Before you reproduce the entries that follow, strip out any image they contain and keep the rest exact.

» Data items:
==*==
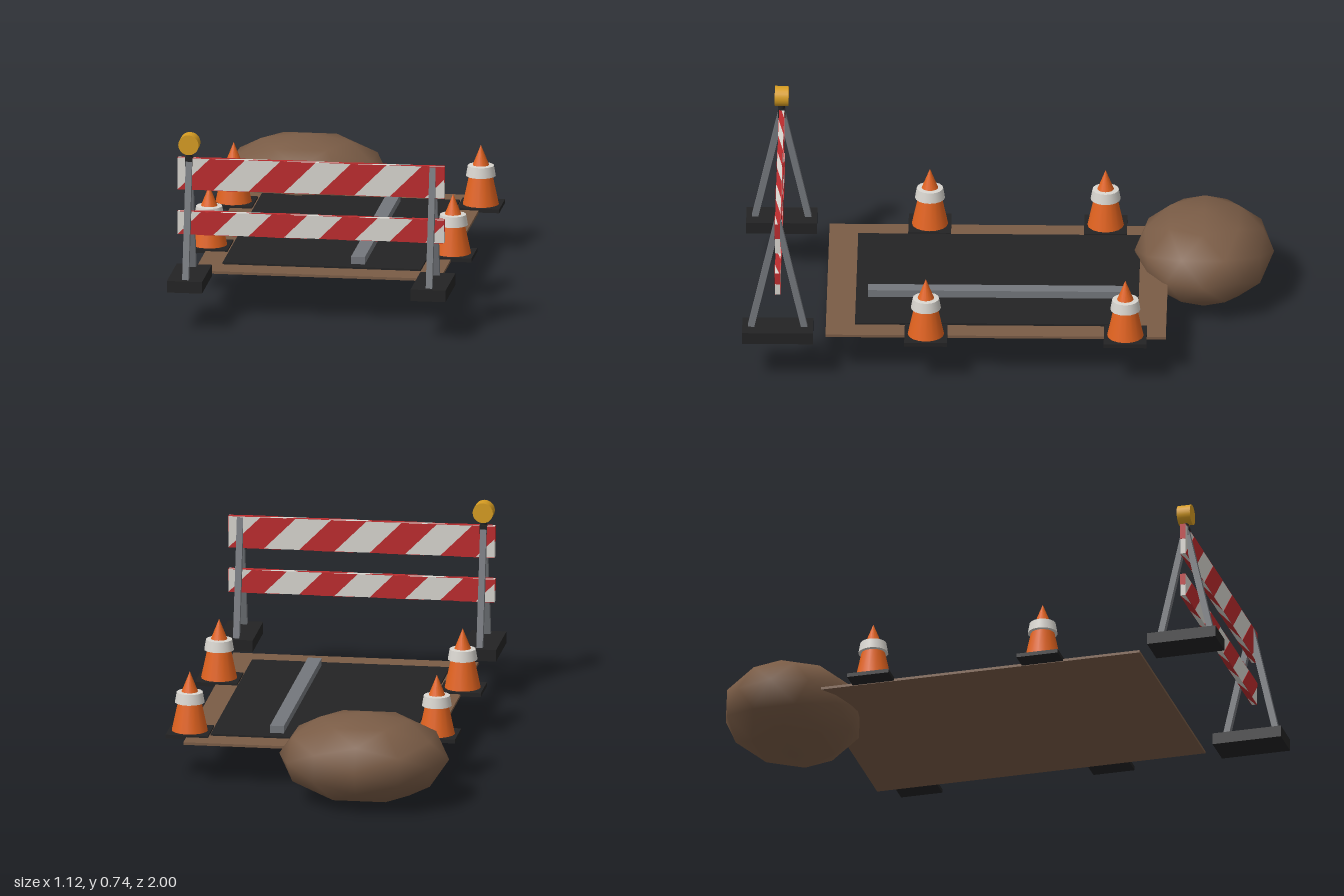
import * as THREE from 'three';

const mat = (name, color) => {
  const m = new THREE.MeshStandardMaterial({ color });
  m.name = name;
  return m;
};

export function createModel() {
  const dirt = mat('dirt brown', 0x7a5c46);
  const black = mat('asphalt black', 0x232324);
  const steel = mat('steel grey', 0x74777c);
  const white = mat('reflective white', 0xd8d5cf);
  const red = mat('warning red', 0xbd2c2e);
  const orange = mat('cone orange', 0xe0621f);
  const amber = mat('lamp amber', 0xd69c22);

  const root = new THREE.Group();
  root.name = 'roadworks';

  const add = (parent, name, geo, material, x = 0, y = 0, z = 0) => {
    const m = new THREE.Mesh(geo, material);
    m.name = name;
    m.position.set(x, y, z);
    parent.add(m);
    return m;
  };
  // Box given by its minimum and maximum on each axis
  const slab = (parent, name, material, x0, x1, y0, y1, z0, z1) =>
    add(parent, name, new THREE.BoxGeometry(x1 - x0, y1 - y0, z1 - z0), material,
      (x0 + x1) / 2, (y0 + y1) / 2, (z0 + z1) / 2);

  // Ground, asphalt and the kerb strip
  slab(root, 'dirtBase', dirt, -0.46, 0.477, 0.153, 0.163, -0.603, 0.685);
  slab(root, 'asphalt', black, -0.368, 0.389, 0.16, 0.17, -0.495, 0.575);
  slab(root, 'steelStrip', steel, 0.116, 0.169, 0.168, 0.198, -0.447, 0.53);

  // Heap of earth
  const heap = add(root, 'dirtHeap', new THREE.IcosahedronGeometry(1, 1), dirt, -0.235, 0.174, -0.737);
  heap.scale.set(0.325, 0.174, 0.264);

  // Traffic cones
  const lathe = (points) =>
    new THREE.LatheGeometry(points.map(([r, y]) => new THREE.Vector2(r, y)), 16);
  const addCone = (x, z) => {
    const cone = new THREE.Group();
    cone.name = 'trafficCone';
    cone.position.set(x, 0, z);
    slab(cone, 'coneBase', black, -0.081, 0.081, 0.155, 0.17, -0.081, 0.081);
    add(cone, 'coneBody', new THREE.CylinderGeometry(0.042, 0.069, 0.125, 16), orange, 0, 0.2325, 0);
    add(cone, 'coneBand', lathe([[0.04, 0.277], [0.057, 0.28], [0.057, 0.28], [0.05, 0.32],
      [0.05, 0.32], [0.028, 0.322]]), white);
    add(cone, 'coneTip', new THREE.ConeGeometry(0.036, 0.09, 16), orange, 0, 0.355, 0);
    root.add(cone);
  };
  [[-0.457, -0.36], [0.475, -0.45], [-0.457, 0.305], [0.475, 0.305]].forEach(([x, z]) => addCone(x, z));

  // Barrier
  const barrier = new THREE.Group();
  barrier.name = 'barrier';
  barrier.position.z = 0.866;
  root.add(barrier);

  // A-frame stands: foot and two leaning legs
  const spread = 0.105, legTop = 0.645, legBottom = 0.18;
  for (const x of [-0.454, 0.477]) {
    slab(barrier, 'foot', black, x - 0.067, x + 0.067, 0.155, 0.2, -0.134, 0.134);
    for (const s of [-1, 1]) {
      const rise = legTop - legBottom;
      const leg = add(barrier, 'leg', new THREE.BoxGeometry(0.024, Math.hypot(spread, rise), 0.024),
        steel, x, (legTop + legBottom) / 2, s * spread / 2);
      leg.rotation.x = -s * Math.atan2(spread, rise);
    }
  }

  // Slanted red stripes, clipped to a face of the given size
  const stripeShapes = (len, h, slant) => {
    const shapes = [];
    for (let a = 0; a < len; a += 0.27) {
      const b = a + 0.135;
      const pts = [[a, 0], [b, 0]];
      if (b + slant > len) pts.push([len, (len - b) * h / slant], [len, h]);
      else pts.push([b + slant, h]);
      pts.push([a + slant, h]);
      shapes.push(new THREE.Shape(pts.map(([x, y]) => new THREE.Vector2(x - len / 2, y - h / 2))));
    }
    return shapes;
  };

  // Striped boards
  const depth = 0.02, len = 1.018, midX = 0.012;
  const addBoard = (y0, y1) => {
    const h = y1 - y0;
    const board = new THREE.Group();
    board.name = 'board';
    board.position.set(midX, (y0 + y1) / 2, 0);
    barrier.add(board);
    add(board, 'plank', new THREE.BoxGeometry(len, h, depth), white);
    const faces = [
      { name: 'frontStripes', size: h, out: depth, rx: 0, ry: 0 },
      { name: 'backStripes', size: h, out: depth, rx: 0, ry: Math.PI },
      { name: 'topStripes', size: depth, out: h, rx: -Math.PI / 2, ry: 0 },
      { name: 'bottomStripes', size: depth, out: h, rx: Math.PI / 2, ry: 0 },
    ];
    for (const f of faces) {
      const geo = new THREE.ExtrudeGeometry(stripeShapes(len, f.size, h), { depth: 0.0015, bevelEnabled: false });
      geo.translate(0, 0, f.out / 2);
      add(board, f.name, geo, red).rotation.set(f.rx, f.ry, 0);
    }
    for (const s of [-1, 1])
      add(board, 'endStripe', new THREE.BoxGeometry(0.0015, h / 2, depth), red, s * (len / 2 + 0.0007), h / 4, 0);
  };
  addBoard(0.528, 0.65);
  addBoard(0.353, 0.442);

  // Warning lamp on the right-hand stand
  add(barrier, 'lampSocket', new THREE.BoxGeometry(0.028, 0.035, 0.028), black, -0.454, 0.637, 0);
  add(barrier, 'lampNeck', new THREE.CylinderGeometry(0.012, 0.012, 0.03, 10), black, -0.454, 0.665, 0);
  const lamp = add(barrier, 'lamp', new THREE.CylinderGeometry(0.039, 0.039, 0.052, 20), amber, -0.454, 0.705, 0);
  lamp.rotation.x = Math.PI / 2;

  return root;
}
==*==
» Task output:
import * as THREE from 'three';

const mat = (name, color) => {
  const m = new THREE.MeshStandardMaterial({ color });
  m.name = name;
  return m;
};

export function createModel() {
  const dirt = mat('dirt brown', 0x7a5c46);
  const black = mat('asphalt black', 0x232324);
  const steel = mat('steel grey', 0x74777c);
  const white = mat('reflective white', 0xd8d5cf);
  const red = mat('warning red', 0xbd2c2e);
  const orange = mat('cone orange', 0xe0621f);
  const amber = mat('lamp amber', 0xd69c22);

  const root = new THREE.Group();
  root.name = 'roadworks';

  const add = (parent, name, geo, material, x = 0, y = 0, z = 0) => {
    const m = new THREE.Mesh(geo, material);
    m.name = name;
    m.position.set(x, y, z);
    parent.add(m);
    return m;
  };
  // Box given by its minimum and maximum on each axis
  const slab = (parent, name, material, x0, x1, y0, y1, z0, z1) =>
    add(parent, name, new THREE.BoxGeometry(x1 - x0, y1 - y0, z1 - z0), material,
      (x0 + x1) / 2, (y0 + y1) / 2, (z0 + z1) / 2);

  // Ground, asphalt and the kerb strip
  slab(root, 'dirtBase', dirt, -0.46, 0.477, 0.153, 0.163, -0.603, 0.685);
  slab(root, 'asphalt', black, -0.368, 0.389, 0.16, 0.17, -0.495, 0.575);
  slab(root, 'steelStrip', steel, 0.116, 0.169, 0.168, 0.198, -0.447, 0.53);

  // Heap of earth
  const heap = add(root, 'dirtHeap', new THREE.IcosahedronGeometry(1, 1), dirt, -0.235, 0.174, -0.737);
  heap.scale.set(0.325, 0.174, 0.264);

  // Traffic cones
  const lathe = (points) =>
    new THREE.LatheGeometry(points.map(([r, y]) => new THREE.Vector2(r, y)), 16);
  const addCone = (x, z) => {
    const cone = new THREE.Group();
    cone.name = 'trafficCone';
    cone.position.set(x, 0, z);
    slab(cone, 'coneBase', black, -0.081, 0.081, 0.155, 0.17, -0.081, 0.081);
    add(cone, 'coneBody', new THREE.CylinderGeometry(0.042, 0.069, 0.125, 16), orange, 0, 0.2325, 0);
    add(cone, 'coneBand', lathe([[0.04, 0.277], [0.057, 0.28], [0.057, 0.28], [0.05, 0.32],
      [0.05, 0.32], [0.028, 0.322]]), white);
    add(cone, 'coneTip', new THREE.ConeGeometry(0.036, 0.09, 16), orange, 0, 0.355, 0);
    root.add(cone);
  };
  [[-0.457, -0.36], [0.475, -0.45], [-0.457, 0.305], [0.475, 0.305]].forEach(([x, z]) => addCone(x, z));

  // Barrier
  const barrier = new THREE.Group();
  barrier.name = 'barrier';
  barrier.position.z = 0.866;
  root.add(barrier);

  // A-frame stands: foot and two leaning legs
  const spread = 0.105, legTop = 0.645, legBottom = 0.18;
  for (const x of [-0.454, 0.477]) {
    slab(barrier, 'foot', black, x - 0.067, x + 0.067, 0.155, 0.2, -0.134, 0.134);
    for (const s of [-1, 1]) {
      const rise = legTop - legBottom;
      const leg = add(barrier, 'leg', new THREE.BoxGeometry(0.024, Math.hypot(spread, rise), 0.024),
        steel, x, (legTop + legBottom) / 2, s * spread / 2);
      leg.rotation.x = -s * Math.atan2(spread, rise);
    }
  }

  // Slanted red stripes, clipped to a face of the given size
  const stripeShapes = (len, h, slant) => {
    const shapes = [];
    for (let a = 0; a < len; a += 0.27) {
      const b = a + 0.135;
      const pts = [[a, 0], [b, 0]];
      if (b + slant > len) pts.push([len, (len - b) * h / slant], [len, h]);
      else pts.push([b + slant, h]);
      pts.push([a + slant, h]);
      shapes.push(new THREE.Shape(pts.map(([x, y]) => new THREE.Vector2(x - len / 2, y - h / 2))));
    }
    return shapes;
  };

  // Striped boards
  const depth = 0.02, len = 1.018, midX = 0.012;
  const addBoard = (y0, y1) => {
    const h = y1 - y0;
    const board = new THREE.Group();
    board.name = 'board';
    board.position.set(midX, (y0 + y1) / 2, 0);
    barrier.add(board);
    add(board, 'plank', new THREE.BoxGeometry(len, h, depth), white);
    const faces = [
      { name: 'frontStripes', size: h, out: depth, rx: 0, ry: 0 },
      { name: 'backStripes', size: h, out: depth, rx: 0, ry: Math.PI },
      { name: 'topStripes', size: depth, out: h, rx: -Math.PI / 2, ry: 0 },
      { name: 'bottomStripes', size: depth, out: h, rx: Math.PI / 2, ry: 0 },
    ];
    for (const f of faces) {
      const geo = new THREE.ExtrudeGeometry(stripeShapes(len, f.size, h), { depth: 0.0015, bevelEnabled: false });
      geo.translate(0, 0, f.out / 2);
      add(board, f.name, geo, red).rotation.set(f.rx, f.ry, 0);
    }
    for (const s of [-1, 1])
      add(board, 'endStripe', new THREE.BoxGeometry(0.0015, h / 2, depth), red, s * (len / 2 + 0.0007), h / 4, 0);
  };
  addBoard(0.528, 0.65);
  addBoard(0.353, 0.442);

  // Warning lamp on the right-hand stand
  add(barrier, 'lampSocket', new THREE.BoxGeometry(0.028, 0.035, 0.028), black, -0.454, 0.637, 0);
  add(barrier, 'lampNeck', new THREE.CylinderGeometry(0.012, 0.012, 0.03, 10), black, -0.454, 0.665, 0);
  const lamp = add(barrier, 'lamp', new THREE.CylinderGeometry(0.039, 0.039, 0.052, 20), amber, -0.454, 0.705, 0);
  lamp.rotation.x = Math.PI / 2;

  return root;
}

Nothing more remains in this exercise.